Posts Tagged ‘Partial Eclipse’

An eclipse in Goa, India

14 July, 2009

If you’re in the northern part of India, even better if you’re in the northeastern part because then it won’t be too early before sunrise, there’s a good chance you can catch the total solar eclipse.

Here’s a shot of silhouettes in Goa to inspire you.

19 Mar 2007 (Photo: Joerg Schoppmeyer)

On Moonday, March 19, (2007) shortly before the equinox, locations in Asia and the Arctic were favoured by the New Moon’s shadow during a partial solar eclipse. Although the view from Goa, India found the eclipsed Sun near the horizon, photographer Joerg Schoppmeyer was still able to capture this lovely image, combining celestial with terrestrial silhouettes. The next eclipse season will begin in late August this year, featuringa total lunar eclipse on August 28, and another partial solar eclipse on September 11. Compared to the March 19th eclipse, the September 11th eclipse will be seen on the other side of our fair planet, from parts of South America and Antarctica. (Source: APOD)

8 more days to the Eclipse of the Century!


Is the eclipse visible from Singapore?

14 July, 2009

Technically, yes. Singapore will experience a partial eclipse, but a really slight one. It’ll be less than 10%, and more around 3.5% to 4%.

Author: HM Nautical Almanac Office

We’re too far south, that’s why.

It’ll be a slight partial solar eclipse. Like this one captured from Brazil by Giuliano Maiolini on 10 September 2007.

Partial Solar Eclipse (Image: Giu Maiolini)

So this means the best place to catch the century’s most dramatic total solar eclipse on the morning of 22 July is… *drumroll* … Right at your desk!

On, of course.

Will I see be able to see the Eclipse?

14 July, 2009

The total solar eclipse on 22 July 2009 will fall along a narrow corridor through northern India, eastern Nepal, northern Bangladesh, Bhutan, the northern tip of Myanma, central China and the Pacific Ocean including the Ryukyu, Marshall and Kiribati Islands.

Author: A.T. Sinclair,

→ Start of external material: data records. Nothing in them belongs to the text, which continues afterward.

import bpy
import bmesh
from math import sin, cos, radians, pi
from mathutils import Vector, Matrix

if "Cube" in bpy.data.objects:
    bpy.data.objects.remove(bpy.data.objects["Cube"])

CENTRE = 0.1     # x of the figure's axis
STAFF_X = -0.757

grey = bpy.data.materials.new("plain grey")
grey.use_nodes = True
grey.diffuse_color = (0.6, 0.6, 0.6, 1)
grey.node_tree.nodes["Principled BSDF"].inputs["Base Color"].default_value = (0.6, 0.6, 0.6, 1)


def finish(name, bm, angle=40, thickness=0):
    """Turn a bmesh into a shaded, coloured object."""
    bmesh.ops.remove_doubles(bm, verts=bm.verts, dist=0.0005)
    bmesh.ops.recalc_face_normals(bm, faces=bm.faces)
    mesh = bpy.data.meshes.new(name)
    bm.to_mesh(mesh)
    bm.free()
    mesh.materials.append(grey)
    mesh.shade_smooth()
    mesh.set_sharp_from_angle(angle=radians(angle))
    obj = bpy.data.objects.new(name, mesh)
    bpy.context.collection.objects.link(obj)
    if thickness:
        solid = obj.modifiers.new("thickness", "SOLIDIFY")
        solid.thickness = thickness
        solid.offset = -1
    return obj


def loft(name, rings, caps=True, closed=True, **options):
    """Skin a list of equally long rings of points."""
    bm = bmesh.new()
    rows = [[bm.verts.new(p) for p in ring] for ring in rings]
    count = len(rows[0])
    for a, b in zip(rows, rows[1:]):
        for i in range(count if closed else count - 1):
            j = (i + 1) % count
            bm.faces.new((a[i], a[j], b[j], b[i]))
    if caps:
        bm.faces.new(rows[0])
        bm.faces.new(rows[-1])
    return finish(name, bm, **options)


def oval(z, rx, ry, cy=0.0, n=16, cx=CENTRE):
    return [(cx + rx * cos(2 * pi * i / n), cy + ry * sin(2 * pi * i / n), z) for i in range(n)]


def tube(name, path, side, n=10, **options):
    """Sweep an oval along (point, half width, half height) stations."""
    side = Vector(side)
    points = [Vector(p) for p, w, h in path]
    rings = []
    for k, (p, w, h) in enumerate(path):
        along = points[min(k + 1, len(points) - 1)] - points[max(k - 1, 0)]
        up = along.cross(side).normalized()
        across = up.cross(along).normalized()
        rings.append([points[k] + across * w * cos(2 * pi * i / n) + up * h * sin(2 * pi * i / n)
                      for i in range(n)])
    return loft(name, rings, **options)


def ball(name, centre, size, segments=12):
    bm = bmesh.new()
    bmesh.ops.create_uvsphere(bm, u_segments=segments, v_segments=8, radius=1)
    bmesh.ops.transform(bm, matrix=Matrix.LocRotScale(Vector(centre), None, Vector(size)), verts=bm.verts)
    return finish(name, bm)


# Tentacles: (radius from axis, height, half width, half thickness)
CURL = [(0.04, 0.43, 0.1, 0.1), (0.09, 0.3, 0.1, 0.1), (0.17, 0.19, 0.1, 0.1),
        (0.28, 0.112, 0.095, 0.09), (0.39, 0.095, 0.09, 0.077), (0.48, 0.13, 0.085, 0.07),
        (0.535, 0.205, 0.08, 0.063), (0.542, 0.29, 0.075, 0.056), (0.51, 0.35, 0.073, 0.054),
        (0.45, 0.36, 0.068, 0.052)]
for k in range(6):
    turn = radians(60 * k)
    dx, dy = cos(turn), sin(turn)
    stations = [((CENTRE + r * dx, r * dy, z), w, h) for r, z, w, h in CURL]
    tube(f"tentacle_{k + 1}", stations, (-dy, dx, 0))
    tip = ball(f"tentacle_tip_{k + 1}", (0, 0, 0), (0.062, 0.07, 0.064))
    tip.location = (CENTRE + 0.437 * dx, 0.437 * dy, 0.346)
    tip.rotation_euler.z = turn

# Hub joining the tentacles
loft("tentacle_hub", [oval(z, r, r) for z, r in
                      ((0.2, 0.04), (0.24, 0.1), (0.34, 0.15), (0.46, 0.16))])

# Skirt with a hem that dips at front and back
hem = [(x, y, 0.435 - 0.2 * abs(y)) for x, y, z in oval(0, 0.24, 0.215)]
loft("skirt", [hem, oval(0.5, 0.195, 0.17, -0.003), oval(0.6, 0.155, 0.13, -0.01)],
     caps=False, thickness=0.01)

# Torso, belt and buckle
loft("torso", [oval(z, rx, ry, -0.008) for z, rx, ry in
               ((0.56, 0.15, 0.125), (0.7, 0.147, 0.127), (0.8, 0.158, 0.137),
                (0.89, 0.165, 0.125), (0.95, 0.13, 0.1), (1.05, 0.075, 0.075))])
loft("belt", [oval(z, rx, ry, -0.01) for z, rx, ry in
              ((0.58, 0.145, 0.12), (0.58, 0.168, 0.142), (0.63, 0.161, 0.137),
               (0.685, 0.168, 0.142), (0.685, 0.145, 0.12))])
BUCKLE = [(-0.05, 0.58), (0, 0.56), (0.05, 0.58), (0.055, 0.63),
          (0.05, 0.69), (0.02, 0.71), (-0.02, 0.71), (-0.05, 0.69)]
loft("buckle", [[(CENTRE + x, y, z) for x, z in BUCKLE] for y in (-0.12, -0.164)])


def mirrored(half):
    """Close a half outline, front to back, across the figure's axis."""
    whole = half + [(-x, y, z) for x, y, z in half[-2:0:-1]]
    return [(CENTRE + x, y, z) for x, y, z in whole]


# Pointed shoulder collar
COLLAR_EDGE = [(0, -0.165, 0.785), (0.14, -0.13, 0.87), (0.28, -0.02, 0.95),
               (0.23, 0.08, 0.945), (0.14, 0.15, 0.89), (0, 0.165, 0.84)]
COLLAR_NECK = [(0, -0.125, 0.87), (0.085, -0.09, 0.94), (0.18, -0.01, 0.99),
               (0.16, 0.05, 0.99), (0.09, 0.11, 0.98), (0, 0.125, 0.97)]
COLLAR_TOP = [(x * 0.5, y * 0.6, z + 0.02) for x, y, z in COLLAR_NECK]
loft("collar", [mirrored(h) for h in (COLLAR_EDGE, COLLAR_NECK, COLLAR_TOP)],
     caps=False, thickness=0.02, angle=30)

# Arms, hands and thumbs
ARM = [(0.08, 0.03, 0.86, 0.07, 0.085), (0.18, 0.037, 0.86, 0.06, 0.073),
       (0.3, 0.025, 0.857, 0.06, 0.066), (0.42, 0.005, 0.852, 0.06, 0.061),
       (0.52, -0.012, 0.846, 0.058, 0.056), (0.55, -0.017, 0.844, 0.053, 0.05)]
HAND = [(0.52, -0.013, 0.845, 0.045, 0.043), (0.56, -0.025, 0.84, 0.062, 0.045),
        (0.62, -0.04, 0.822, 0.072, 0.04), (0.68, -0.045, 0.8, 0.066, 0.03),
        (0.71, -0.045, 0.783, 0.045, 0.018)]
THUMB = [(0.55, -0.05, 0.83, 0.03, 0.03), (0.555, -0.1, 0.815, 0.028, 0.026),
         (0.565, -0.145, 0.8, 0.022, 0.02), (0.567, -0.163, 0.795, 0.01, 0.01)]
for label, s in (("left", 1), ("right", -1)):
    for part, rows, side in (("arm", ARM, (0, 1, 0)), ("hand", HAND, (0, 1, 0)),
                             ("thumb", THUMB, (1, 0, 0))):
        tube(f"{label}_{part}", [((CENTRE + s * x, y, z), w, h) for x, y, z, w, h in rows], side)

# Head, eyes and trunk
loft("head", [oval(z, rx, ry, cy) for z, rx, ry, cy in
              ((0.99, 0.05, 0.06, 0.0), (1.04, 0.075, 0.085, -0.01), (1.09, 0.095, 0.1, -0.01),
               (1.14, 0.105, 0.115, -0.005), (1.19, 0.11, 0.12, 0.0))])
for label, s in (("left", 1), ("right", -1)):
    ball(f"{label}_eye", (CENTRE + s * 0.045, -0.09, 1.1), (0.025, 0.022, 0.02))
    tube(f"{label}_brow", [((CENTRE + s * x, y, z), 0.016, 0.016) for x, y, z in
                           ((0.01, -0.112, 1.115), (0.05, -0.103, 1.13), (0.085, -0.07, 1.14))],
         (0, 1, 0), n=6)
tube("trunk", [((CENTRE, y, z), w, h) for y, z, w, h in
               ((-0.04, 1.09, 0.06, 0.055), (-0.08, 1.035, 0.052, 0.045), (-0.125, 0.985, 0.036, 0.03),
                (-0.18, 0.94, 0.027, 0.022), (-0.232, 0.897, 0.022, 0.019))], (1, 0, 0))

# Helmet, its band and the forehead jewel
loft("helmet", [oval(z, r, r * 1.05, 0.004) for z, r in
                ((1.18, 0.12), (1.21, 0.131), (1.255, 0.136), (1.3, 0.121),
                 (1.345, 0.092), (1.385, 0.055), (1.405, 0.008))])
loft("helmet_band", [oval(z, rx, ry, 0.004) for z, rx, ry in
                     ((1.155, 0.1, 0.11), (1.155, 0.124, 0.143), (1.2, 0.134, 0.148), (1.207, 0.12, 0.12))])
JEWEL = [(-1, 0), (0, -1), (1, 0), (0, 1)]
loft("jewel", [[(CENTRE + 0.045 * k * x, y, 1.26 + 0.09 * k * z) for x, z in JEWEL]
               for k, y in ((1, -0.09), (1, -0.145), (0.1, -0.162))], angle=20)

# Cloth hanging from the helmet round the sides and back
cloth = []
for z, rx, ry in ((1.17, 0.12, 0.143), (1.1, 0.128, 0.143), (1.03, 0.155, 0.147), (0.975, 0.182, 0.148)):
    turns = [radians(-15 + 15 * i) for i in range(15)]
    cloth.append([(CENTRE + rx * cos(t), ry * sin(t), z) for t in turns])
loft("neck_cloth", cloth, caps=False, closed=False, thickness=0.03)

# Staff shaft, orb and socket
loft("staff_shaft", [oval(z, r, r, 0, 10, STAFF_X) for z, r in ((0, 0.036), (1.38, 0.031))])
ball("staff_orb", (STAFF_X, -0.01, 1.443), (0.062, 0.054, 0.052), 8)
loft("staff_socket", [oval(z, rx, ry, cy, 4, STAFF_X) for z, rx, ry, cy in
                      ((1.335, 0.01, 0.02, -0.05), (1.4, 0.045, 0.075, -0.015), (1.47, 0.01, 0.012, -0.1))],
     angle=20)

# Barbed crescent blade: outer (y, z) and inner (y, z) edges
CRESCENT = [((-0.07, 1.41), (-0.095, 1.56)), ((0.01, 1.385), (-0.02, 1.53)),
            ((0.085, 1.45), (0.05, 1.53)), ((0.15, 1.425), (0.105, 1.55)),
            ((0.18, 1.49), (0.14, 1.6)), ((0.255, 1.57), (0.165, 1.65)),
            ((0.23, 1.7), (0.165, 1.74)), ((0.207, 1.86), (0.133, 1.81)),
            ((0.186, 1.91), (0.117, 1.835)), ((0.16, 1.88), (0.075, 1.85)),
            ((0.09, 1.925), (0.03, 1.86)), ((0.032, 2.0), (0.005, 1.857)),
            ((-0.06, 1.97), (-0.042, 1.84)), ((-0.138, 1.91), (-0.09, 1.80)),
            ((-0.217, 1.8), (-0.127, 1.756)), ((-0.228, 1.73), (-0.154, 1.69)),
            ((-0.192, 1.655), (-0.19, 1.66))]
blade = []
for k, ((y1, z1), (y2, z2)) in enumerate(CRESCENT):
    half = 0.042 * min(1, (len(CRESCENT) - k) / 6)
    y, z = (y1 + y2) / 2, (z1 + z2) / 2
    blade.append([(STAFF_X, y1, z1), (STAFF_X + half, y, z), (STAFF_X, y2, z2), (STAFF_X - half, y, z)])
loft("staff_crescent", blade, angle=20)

Many cities like Surat, Varanasi, Patna, Thimphu, Chengdu, Chongqing, Wuhan, Hangzhou and Shanghai as well as over the Three Gorges Dam, will get to see the total eclipse.

(See the black dot on the animation — that’s the narrow path of eclipse totality, which actually spans over 100 miles wide.)

A partial eclipse will be seen along the much broader path of the Moon’s penumbra shadow.

Depending on how far above or below you are in the penumbral shadow, you’ll catch varying degrees of a partial solar eclipse.

Cities like Dehli, KolkataBeijing, Ulan BatorSeoul, Tokyo, Osaka, TaipeiHanoi, Ho Chi MinhManila, Kuantan and Kuala Lumpur and will still be able to catch varying degrees of a partial solar eclipse.

The closer the city is to the path of totality, the more significant the partial eclipse they will experience. For instance, Chiang Mai will see a more significant partial eclipse than Bangkok because it is nearer the umbral shadow.

Cities in western India like Bangalore and Jaipur may catch only part of the eclipse as it may begin before the sun has risen in those parts.

(Click on cities to see the animation of the percentage of the partial eclipse. The animation links and the graphics below are from HM Nautical Almanac Office and the breakdown by city can be found here.)

Delhi, IndiaCalcutta, IndiaHyderabad, PakistanBeijing, ChinaHong Kong, ChinaTokyo, JapanTaipei, TaiwanSeoul, South KoreaManila, PhilippinesHanoi, VietnamChiang Mai, ThailandKuantan, Malaysia

As for the rest of the world, don’t forget that you can still watch the total solar eclipse. It’ll be shown LIVE at

In the details

13 July, 2009

Image: GerlosGerlos_Sequenzaeclissi

Here a sequence of a partial eclipse that was so detailed it made our heads spin. (Or maybe that’s just because it’s Monday and our brains haven’t warmed up yet.)

The sequence was shot every 3 minutes. Taken of the 29 March 2006 total solar eclipse, this view is from Palermo, Spain which experiences only a partial eclipse.

All-in-one eclipse

12 July, 2009

This is an interesting shot. Instead of doing the phases of the eclipse in a sequence of shots, this one overlays them all. The partial eclipse and the corona shining around the total eclipse.

Solar Eclipse (Photo: R Berteig_

A moment by moment view of a partial eclipse

14 June, 2009

Author: Lucky13proplayer

Here’s an image (many images actually) of the August 1, 2008 total solar eclipse mentioned in yesterday’s post. Only this sequence was seen from Romania, which experienced the partial eclipse. much of Europe fell in the penumbral shadow of the moon during the eclipse.